The design of a daylighted space is both an art and a science. The biggest challenge facing the lighting designer is to admit only as much light as necessary and distribute it evenly throughout the space without introducing glare or heat. In warm climates such as Florida, it has become common practice in windowed spaces to specify blinds and glazing with high shading coefficients to control glare and minimize heat gain. However, this practice reduces the effectiveness of lighting systems that dim automatically. Improved systems are needed to capture natural daylight and distribute it uniformly throughout a space while controlling heat gain and glare. One such system is the light shelf. Light shelves shade the space from direct sunlight and reflect this sunlight onto the ceiling for a deeper and more uniform distribution. While this is not a new idea, little unbiased empirical data has been collected, outside the laboratory, that compares the performance (energy savings, uniformity, and level) of an automatic daylighting system.
This study measures the effectiveness of light shelves and manually controlled horizontal blinds in an automatic daylighting system. Power consumption and interior work-plane lighting levels were compared in four essentially identical private offices. Two offices were configured with an interior light shelf, one with a white diffuse top surface and the other with a specular surface. The third office had no window treatment and the fourth office had horizontal blinds, which were manually adjusted by the user. All offices had two lamp fluorescent luminaires with dimming ballasts (min. 20%) controlled by a ceiling mounted photosensor. The study showed that daytime savings ranged from 29% to 46%, with the largest savings from the office with the light shelves.
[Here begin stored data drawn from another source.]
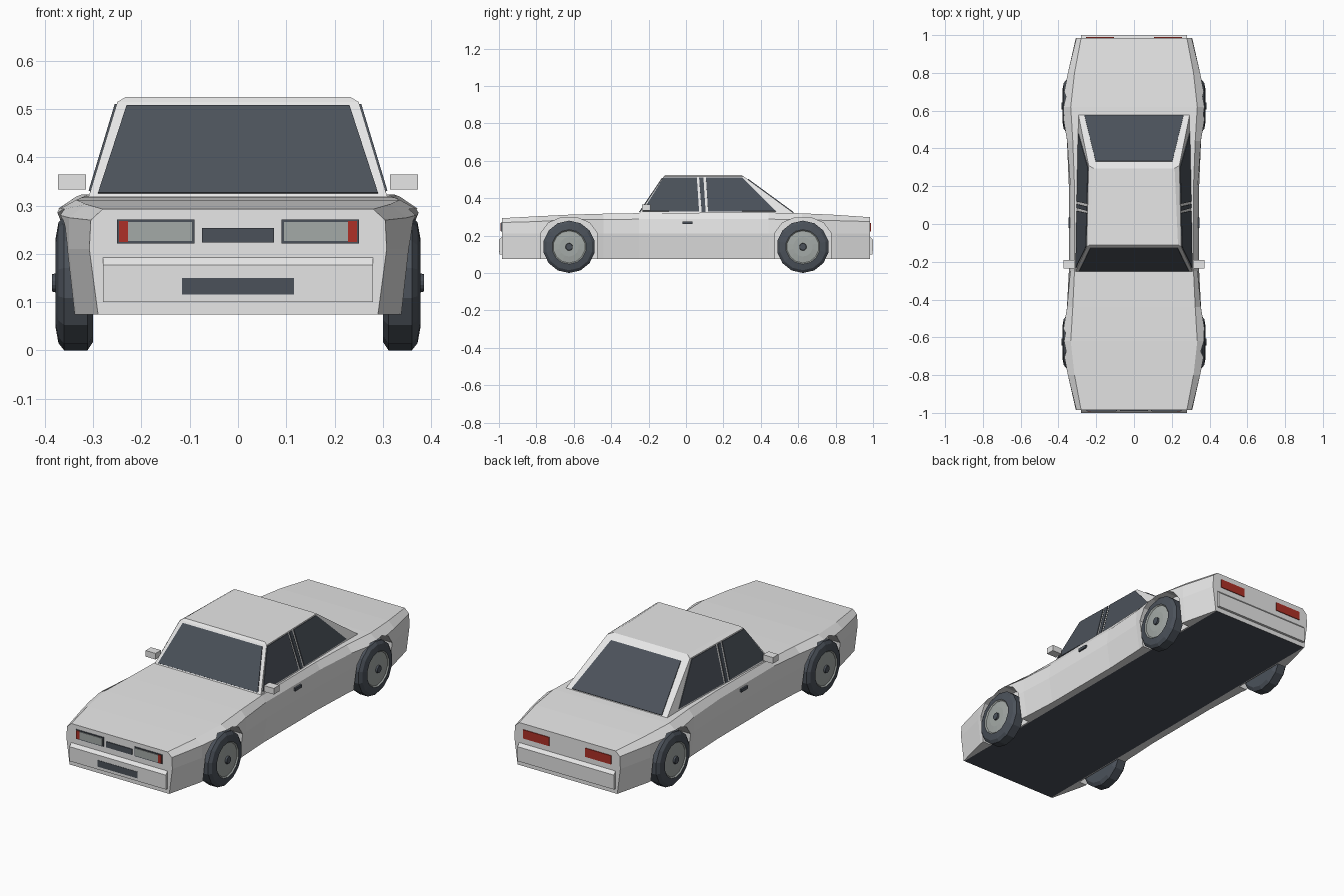
import bpy, bmesh, math
from mathutils import Vector

cube = bpy.data.objects.get("Cube")
if cube:
    bpy.data.objects.remove(cube)


def material(name, r, g, b):
    m = bpy.data.materials.new(name)
    m.use_nodes = True
    m.diffuse_color = (r, g, b, 1)
    m.node_tree.nodes["Principled BSDF"].inputs["Base Color"].default_value = (r, g, b, 1)
    return m


PAINT = material("white paint", 0.8, 0.8, 0.8)
DARK = material("dark glass and rubber", 0.07, 0.083, 0.102)
LENS = material("grey lens and rim", 0.37, 0.4, 0.385)
RED = material("red light", 0.42, 0.03, 0.02)


def finish(name, bm, *mats):
    bmesh.ops.recalc_face_normals(bm, faces=bm.faces)
    mesh = bpy.data.meshes.new(name)
    bm.to_mesh(mesh)
    bm.free()
    for m in mats:
        mesh.materials.append(m)
    obj = bpy.data.objects.new(name, mesh)
    bpy.context.collection.objects.link(obj)
    return obj


def loft(name, rings, *mats):
    """Skin closed rings of points and cap both ends."""
    bm = bmesh.new()
    loops = [[bm.verts.new(p) for p in ring] for ring in rings]
    n = len(loops[0])
    for a, b in zip(loops, loops[1:]):
        for i in range(n):
            j = (i + 1) % n
            bm.faces.new((a[i], a[j], b[j], b[i]))
    bm.faces.new(loops[0])
    bm.faces.new(loops[-1])
    return finish(name, bm, *mats)


def plate(name, points, out, mat, t=0.004):
    """Thin plate raised from a flat outline towards the direction out."""
    pts = [Vector(p) for p in points]
    n = (pts[1] - pts[0]).cross(pts[2] - pts[0]).normalized()
    if n.dot(Vector(out)) < 0:
        n = -n
    return loft(name, [[p - n * 0.002 for p in pts], [p + n * t for p in pts]], mat)


def box(name, x0, x1, y0, y1, z0, z1, mat):
    return loft(name, [[(x, y0, z0), (x, y1, z0), (x, y1, z1), (x, y0, z1)] for x in (x0, x1)], mat)


# Body sections: y, sill x, waist x, shoulder x, shoulder z, top x, top z
sections = [
    (-0.985, 0.290, 0.308, 0.305, 0.270, 0.280, 0.293),
    (-0.80, 0.335, 0.350, 0.350, 0.275, 0.315, 0.303),
    (-0.62, 0.360, 0.376, 0.385, 0.285, 0.335, 0.312),
    (-0.44, 0.335, 0.355, 0.354, 0.285, 0.324, 0.317),
    (-0.25, 0.325, 0.345, 0.337, 0.288, 0.315, 0.320),
    (0.20, 0.325, 0.345, 0.337, 0.288, 0.315, 0.323),
    (0.44, 0.335, 0.355, 0.354, 0.288, 0.324, 0.323),
    (0.62, 0.360, 0.376, 0.385, 0.285, 0.335, 0.319),
    (0.80, 0.335, 0.350, 0.350, 0.280, 0.315, 0.311),
    (0.985, 0.290, 0.308, 0.305, 0.275, 0.280, 0.298),
]
rings = []
for y, sill, waist, sx, sz, tx, tz in sections:
    half = [(0.285, 0.075), (sill, 0.075), (waist, 0.21), (sx, sz), (tx, tz)]
    rings.append([(x, y, z) for x, z in half] + [(-x, y, z) for x, z in reversed(half)])
body = loft("body", rings, PAINT, DARK)

# Wheel arches cut into the sides
WHEEL_Y = 0.625
arch = [(-0.15, 0), (-0.15, 0.215), (-0.11, 0.268), (-0.05, 0.293),
        (0.05, 0.293), (0.11, 0.268), (0.15, 0.215), (0.15, 0)]
bpy.context.view_layer.objects.active = body
for s in (1, -1):
    for e in (1, -1):
        cutter = loft("arch_cutter", [[(s * x, e * WHEEL_Y + y, z) for y, z in arch] for x in (0.292, 0.5)])
        cutter.hide_render = True
        mod = body.modifiers.new("arch", "BOOLEAN")
        mod.operation, mod.solver, mod.object = "DIFFERENCE", "EXACT", cutter
        bpy.ops.object.modifier_apply(modifier=mod.name)
        bpy.data.objects.remove(cutter)
for f in body.data.polygons:
    floor = f.normal.z < -0.9 and f.center.z < 0.09 and abs(f.center.x) < 0.2
    f.material_index = 1 if floor else 0


# Cabin: base, eaves and roof rectangles
def cabin_ring(fx, fy, rx, ry, z):
    return [(-fx, fy, z), (fx, fy, z), (rx, ry, z), (-rx, ry, z)]


loft("cabin", [cabin_ring(0.312, -0.257, 0.297, 0.59, 0.31),
               cabin_ring(0.25, -0.12, 0.24, 0.31, 0.515),
               cabin_ring(0.233, -0.11, 0.215, 0.295, 0.525)], PAINT)


def rise(z):
    return (z - 0.31) / 0.205


def side_x(y, z):
    base = 0.312 - 0.0177 * (y + 0.257)
    eave = 0.25 - 0.0233 * (y + 0.12)
    return base + (eave - base) * rise(z)


# Windscreen and rear window
for name, y0, y1, z0, z1, w0, w1 in (("windscreen", -0.257, -0.12, 0.325, 0.506, 0.29, 0.231),
                                     ("rear_window", 0.59, 0.31, 0.322, 0.5, 0.262, 0.203)):
    outline = [(x, y0 + (y1 - y0) * rise(z), z)
               for x, z in ((-w0, z0), (w0, z0), (w1, z1), (-w1, z1))]
    plate(name, outline, (0, y0, 0.2), DARK)

# Side windows, door pillar strips, handles and mirrors
side_glass = {
    "front_side_window": [(-0.232, 0.33), (-0.12, 0.51), (0.058, 0.51), (0.07, 0.328)],
    "pillar_strip": [(0.07, 0.51), (0.093, 0.51), (0.105, 0.326), (0.084, 0.326)],
    "rear_side_window": [(0.107, 0.51), (0.3, 0.51), (0.48, 0.33), (0.118, 0.328)],
}
for s, side in ((1, "left"), (-1, "right")):
    for name, pts in side_glass.items():
        plate(f"{side}_{name}", [(s * side_x(y, z), y, z) for y, z in pts], (s, 0, 0), DARK)
    box(f"{side}_door_handle", s * 0.33, s * 0.348, -0.02, 0.035, 0.261, 0.276, DARK)
    box(f"{side}_mirror", s * 0.315, s * 0.373, -0.235, -0.19, 0.333, 0.365, PAINT)

# Bumpers
bumper = [(0.98, 0.198), (1.0, 0.177), (0.998, 0.10), (0.98, 0.10)]
for e, end in ((-1, "front"), (1, "rear")):
    loft(f"{end}_bumper", [[(x, e * y, z) for y, z in bumper] for x in (-0.28, 0.28)], PAINT)


# Lights, grille and number plate
def end_plate(name, x0, x1, z0, z1, y, mat, t=0.004):
    plate(name, [(x0, y, z0), (x1, y, z0), (x1, y, z1), (x0, y, z1)], (0, y, 0), mat, t)


FRONT, REAR = -0.985, 0.985
end_plate("grille", -0.075, 0.075, 0.224, 0.254, FRONT, DARK)
end_plate("number_plate", -0.116, 0.116, 0.116, 0.15, -0.998, DARK, 0.003)
for s, side in ((1, "left"), (-1, "right")):
    end_plate(f"{side}_headlight_frame", s * 0.09, s * 0.251, 0.222, 0.271, FRONT, DARK)
    end_plate(f"{side}_headlight_lens", s * 0.095, s * 0.228, 0.227, 0.266, FRONT, LENS, 0.007)
    end_plate(f"{side}_front_marker", s * 0.228, s * 0.247, 0.225, 0.268, FRONT, RED, 0.007)
    end_plate(f"{side}_tail_light", s * 0.105, s * 0.255, 0.222, 0.268, REAR, RED)

# Wheels: turned profile of x, radius, with the rim band in grey
SIDES = 14
profile = [(0.300, 0.03), (0.300, 0.122), (0.312, 0.14), (0.360, 0.14), (0.372, 0.125),
           (0.378, 0.092), (0.372, 0.086), (0.376, 0.052), (0.376, 0.02), (0.385, 0.018)]
for s, side in ((1, "left"), (-1, "right")):
    for e, end in ((-1, "front"), (1, "rear")):
        rings = []
        for x, r in profile:
            angles = [2 * math.pi * i / SIDES for i in range(SIDES)]
            rings.append([(s * x, e * WHEEL_Y + r * math.sin(a), 0.14 + r * math.cos(a)) for a in angles])
        wheel = loft(f"{end}_{side}_wheel", rings, DARK, LENS)
        for f in wheel.data.polygons:
            f.material_index = int(5 * SIDES <= f.index < 8 * SIDES)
The office with horizontal blinds showed the poor savings (32%) and also the poorest light uniformity and level.
Buildings - Windows
Florida Solar Energy Center and Parker, Danny, "Daylighting: Measuring The Performance Of Light Shelves And Occupant-Controlled Blinds On A Dimmed Lighting System" (1998). FSEC Energy Research Center®. 732.